NewsTransportation & Development

Actions

Hyde Park residents push back against 'Wasson Tower' development

wasson-tower-plk.jpg
Posted at 3:22 PM, Jul 13, 2021
and last updated 2021-07-14 07:26:53-04

CINCINNATI — Hyde Park residents met Tuesday night to air their grievances with an incoming development project along the newly opened Wasson Way mixed-use trail that connects their neighborhood with several others.

But their efforts might be too little, too late — if they had any recourse at all.

Dubbed "Wasson Tower," the six-story development will bring 51 luxury rental units and a 100-space parking garage to 3660 Michigan Avenue with the complex's front door opening right onto the trail that quickly became popular for walkers, runners and people riding bikes. It will also include a small amount of ground-level retail space.

Residents like Monica Ahrens, who has helped organize push-back against the project, said neighbors are primarily concerned with what they worry will be increased traffic to the area — particularly near the pedestrian- and bike-heavy trail — as well as drainage issues that can accompany large development projects.

"The big, big, big two issues are the traffic and the sewage problems in the area," said Monica Ahrens, one of the residents who have organized to insist a traffic study be done in the area before the project proceeds.

"A big, big concern is we just got this Wasson Way trail developed, and it used to be railroad tracks. And now there are so many runners and walkers and bikers and kids that are walking on this," she said.

wasson-tower-hyde-park.jpg
This rendering depicts a development coming to Hyde Park along Michigan Avenue and the Wasson Way trail.
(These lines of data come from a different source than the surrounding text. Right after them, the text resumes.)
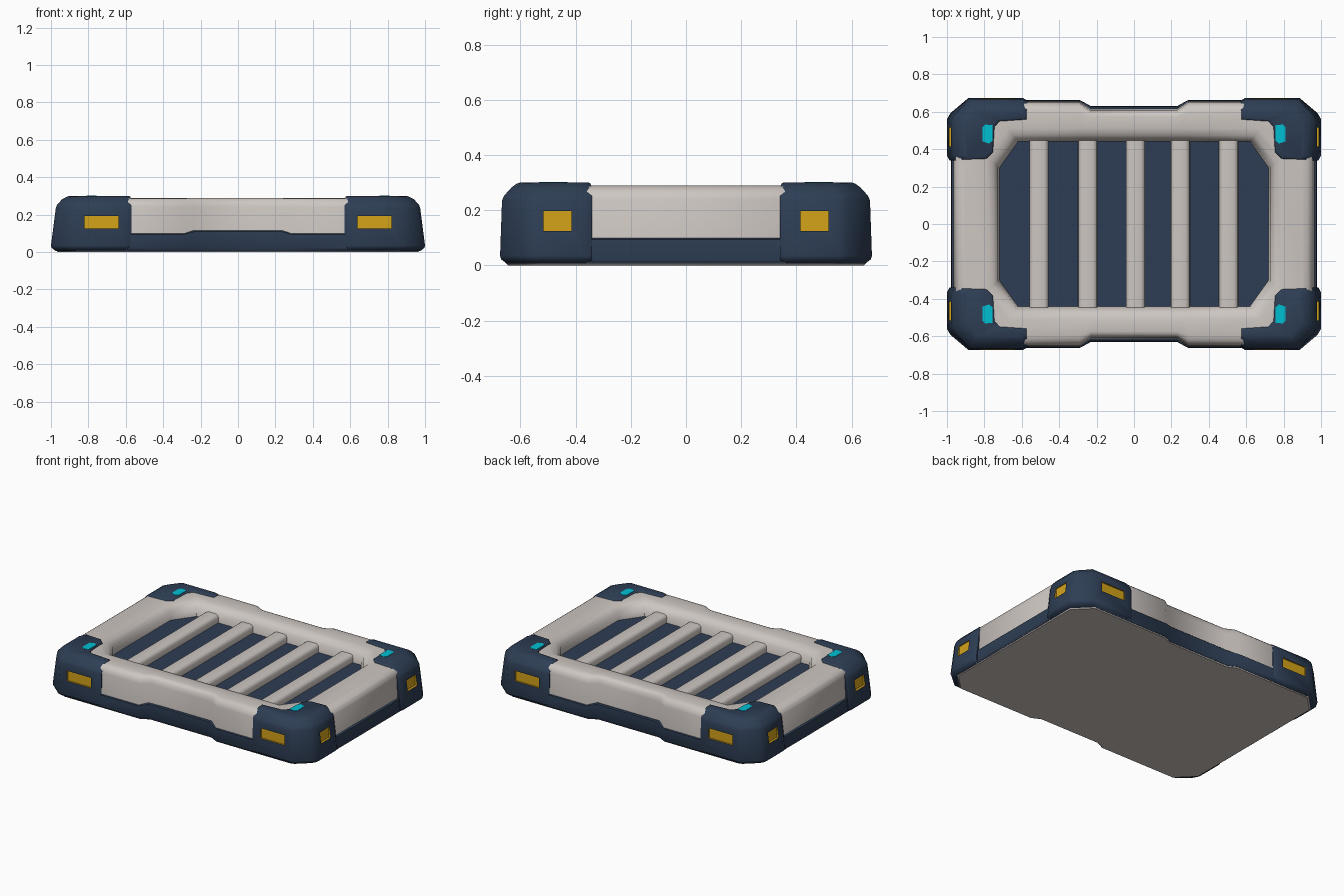
import bpy, bmesh, math

if "Cube" in bpy.data.objects:
    bpy.data.objects.remove(bpy.data.objects["Cube"])

def material(name, rgb):
    m = bpy.data.materials.new(name)
    m.diffuse_color = (*rgb, 1)
    m.use_nodes = True
    m.node_tree.nodes["Principled BSDF"].inputs["Base Color"].default_value = m.diffuse_color
    return m

NAVY = material("navy", (0.027, 0.048, 0.09))
GREY = material("warm light grey", (0.61, 0.565, 0.535))
GOLD = material("gold", (0.66, 0.37, 0.01))
CYAN = material("cyan", (0.0, 0.52, 0.65))

def finish(name, bm, mats, angle=35):
    bmesh.ops.recalc_face_normals(bm, faces=bm.faces)
    me = bpy.data.meshes.new(name)
    bm.to_mesh(me)
    bm.free()
    for m in mats:
        me.materials.append(m)
    ob = bpy.data.objects.new(name, me)
    bpy.context.collection.objects.link(ob)
    smooth(ob, angle)
    return ob

def smooth(ob, angle=35):
    bpy.ops.object.select_all(action='DESELECT')
    ob.select_set(True)
    bpy.context.view_layer.objects.active = ob
    if angle:
        bpy.ops.object.shade_smooth_by_angle(angle=math.radians(angle))

def loft(bm, loops):
    """Skin a stack of equal-length loops; returns the two cap faces."""
    rows = [[bm.verts.new(p) for p in lp] for lp in loops]
    n = len(rows[0])
    for a, b in zip(rows, rows[1:]):
        for i in range(n):
            j = (i + 1) % n
            bm.faces.new((a[i], a[j], b[j], b[i]))
    return bm.faces.new(rows[0][::-1]), bm.faces.new(rows[-1])

def outline(hx, hy, cx, cy, notch, z, zmid=None):
    """Chamfered rectangle with a shallow notch in both long sides."""
    zm = z if zmid is None else zmid
    half = [(hx, hy - cy, z), (hx - cx, hy, z), (.29, hy, z), (.23, hy - notch, zm),
            (-.23, hy - notch, zm), (-.29, hy, z), (cx - hx, hy, z), (-hx, hy - cy, z)]
    return half + [(-x, -y, w) for x, y, w in half]

def box(bm, x0, x1, y0, y1, z0, z1):
    lo = [(x0, y0), (x1, y0), (x1, y1), (x0, y1)]
    loft(bm, [[(x, y, z) for x, y in lo] for z in (z0, z1)])

# underside plate
bm = bmesh.new()
loft(bm, [outline(.965, .645, .11, .11, .03, 0), outline(.975, .655, .11, .11, .03, .012)])
finish("underside_plate", bm, [GREY])

# lower navy band
bm = bmesh.new()
loft(bm, [outline(.972, .652, .12, .12, .03, .006),
          outline(.978, .663, .12, .12, .033, .02),
          outline(.975, .661, .12, .12, .033, .094, .109),
          outline(.965, .651, .12, .12, .03, .1, .115)])
finish("lower_band", bm, [NAVY])

# upper grey frame with sunken floor
bm = bmesh.new()
caps = loft(bm, [outline(.966, .655, .13, .13, .038, .08),
                 outline(.958, .649, .13, .13, .04, .24),
                 outline(.95, .642, .13, .13, .04, .268),
                 outline(.928, .622, .13, .13, .032, .285),
                 outline(.9, .595, .13, .13, .02, .29),
                 outline(.79, .51, .12, .15, 0, .29),
                 outline(.755, .475, .11, .145, 0, .28),
                 outline(.728, .448, .1, .14, 0, .25),
                 outline(.72, .44, .1, .14, 0, .195)])
caps[1].material_index = 1
finish("upper_frame", bm, [GREY, NAVY], 45)

# slats across the recess
bm = bmesh.new()
prof = [(-.052, .185), (-.05, .227), (-.043, .241), (-.028, .247),
        (.028, .247), (.043, .241), (.05, .227), (.052, .185)]
for cx in (-.508, -.247, .008, .247, .506):
    loft(bm, [[(cx + x, y, z) for x, z in prof] for y in (-.455, .455)])
finish("slats", bm, [GREY], 50)

SIGNS = [(sx, sy) for sx in (-1, 1) for sy in (-1, 1)]

# L-shaped corner guards: outer inset x, inset y, inner inset, height
def guard_loop(ix, iy, k, z):
    ox, oy = 1 - ix, .674 - iy
    e = .57 + k
    return [(e, oy - .014), (e + .025, oy), (.885 - ix * .4, oy), (ox - .018, .592 - iy * .6), (ox, .56 - iy * .6),
            (ox, .365 + k), (ox - .014, .34 + k), (.785 + k, .345 + k), (.75 + k, .38 + k),
            (.742 + k, .515 + k), (.715 + k, .545 + k), (e, .555 + k)], z

bm = bmesh.new()
SECTION = [(.025, .025, .01, .006), (.004, .004, 0, .022), (0, 0, 0, .035), (.026, .007, 0, .235),
           (.032, .014, 0, .252), (.06, .042, .002, .283), (.085, .06, .006, .296), (.1, .072, .012, .3)]
for sx, sy in SIGNS:
    loops = []
    for s in SECTION:
        pts, z = guard_loop(*s)
        loops.append([(sx * x, sy * y, z) for x, y in pts])
    loft(bm, loops)
guards = finish("corner_guards", bm, [NAVY, GOLD], 0)

# gold-lined pockets cut into the guard sides
bm = bmesh.new()
for sx, sy in SIGNS:
    xs, ys = sorted((sx * .64, sx * .82)), sorted((sy * .66, sy * .72))
    box(bm, *xs, *ys, .126, .194)
    xs, ys = sorted((sx * .973, sx * 1.05)), sorted((sy * .415, sy * .517))
    box(bm, *xs, *ys, .124, .197)
cutter = finish("pocket_cutter", bm, [GOLD], 0)
cutter.hide_render = True
mod = guards.modifiers.new("pockets", 'BOOLEAN')
mod.operation = 'DIFFERENCE'
mod.solver = 'EXACT'
mod.material_mode = 'TRANSFER'
mod.object = cutter
smooth(guards, 0)
bpy.ops.object.modifier_apply(modifier=mod.name)
bpy.data.objects.remove(cutter)
smooth(guards, 48)

# cyan markers on top of the guards
bm = bmesh.new()
for sx, sy in SIGNS:
    pts = [(.775, .43), (.811, .442), (.811, .515), (.797, .532), (.757, .528), (.757, .445)]
    loft(bm, [[(sx * x, sy * y, z) for x, y in pts] for z in (.294, .302)])
finish("top_markers", bm, [CYAN])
At Tuesday night's meeting, the group "Stop the Wasson Tower" had a petition with more than 2,000 signatures opposing the development. Residents like Kara Farnham were shocked to learn of the construction plans only one week ago.

"The idea of adding density to the space that's already a concern seems irresponsible," she said.

But Nick Lingenfelter, vice president of development for PLK Communities, said his team spent months making sure their plans fit within existing city code and zoning laws and that the development actually could solve some of the concerns residents have raised.

"When we acquired it, we knew there were some past environmental issues that needed to be dealt with, primarily that there were old rail lines," Lingenfelter said. "A big step that we're going through right now is that we're making sure that we're cleaning up the soil."

He also said the development includes building an underground water detention system to prevent future runoff issues.

As for traffic, Lingenfelter said, the plan takes that into account, too.

In years past, Lingenfelter said, the land held a carry-out and drive-thru restaurant and a garden center, which generated more traffic than the 51 units will. Had the land been repurposed for similar commercial uses, he said, traffic would have become much thicker in the area.

"That doesn't mean we didn't look at traffic patterns, look at how much (water) detention do we need, and other items like that before we designed the project," he said. "We're actually building to the code, which is somewhat of an anomaly in this city, because it's significantly hard to do that right now."

Other larger projects — including some of PLK's other communities, he said — require variances, or requests that the city change its codes and zoning, to accommodate a new real estate development. For 3660 Michigan, that's not the case, he said.

"Overall, we view this as a great improvement to the site," he said. "We want to make sure that the community is filled in on build timing, that the trail is going to stay open -- questions like that, we want to make sure we're answering."

Ultimately, residents said, they want a conversation. A chance to ask questions of the developers directly.

"We're asking PLK to do what's right: If they truly believe this is a benefit to the community, they should be proud to engage us, they should believe that what they're sharing with us, it's something that we would be proud and supportive of," Farham said.

The community council told residents there is not much that can be done because developers technically did not have to get community input on their plans. Additionally, the council has no authority in the matter.

They can, however, be a voice for the community and advocate their concerns to the Cincinnati City Council.

Cincinnati City Council member Jan-Michele Lemon Kearney was in attendance and echoed a similar sentiment to many in the room, asking, "Why hasn't the developer spoken to the community? Now, they don't have to, but they really should. There should be community engagement so that you can ask them all these questions directly."

Kearney said she spoke with PLK, who told her they are willing to sit down with concerned residents.

Construction is expected to begin next month and last through 2022.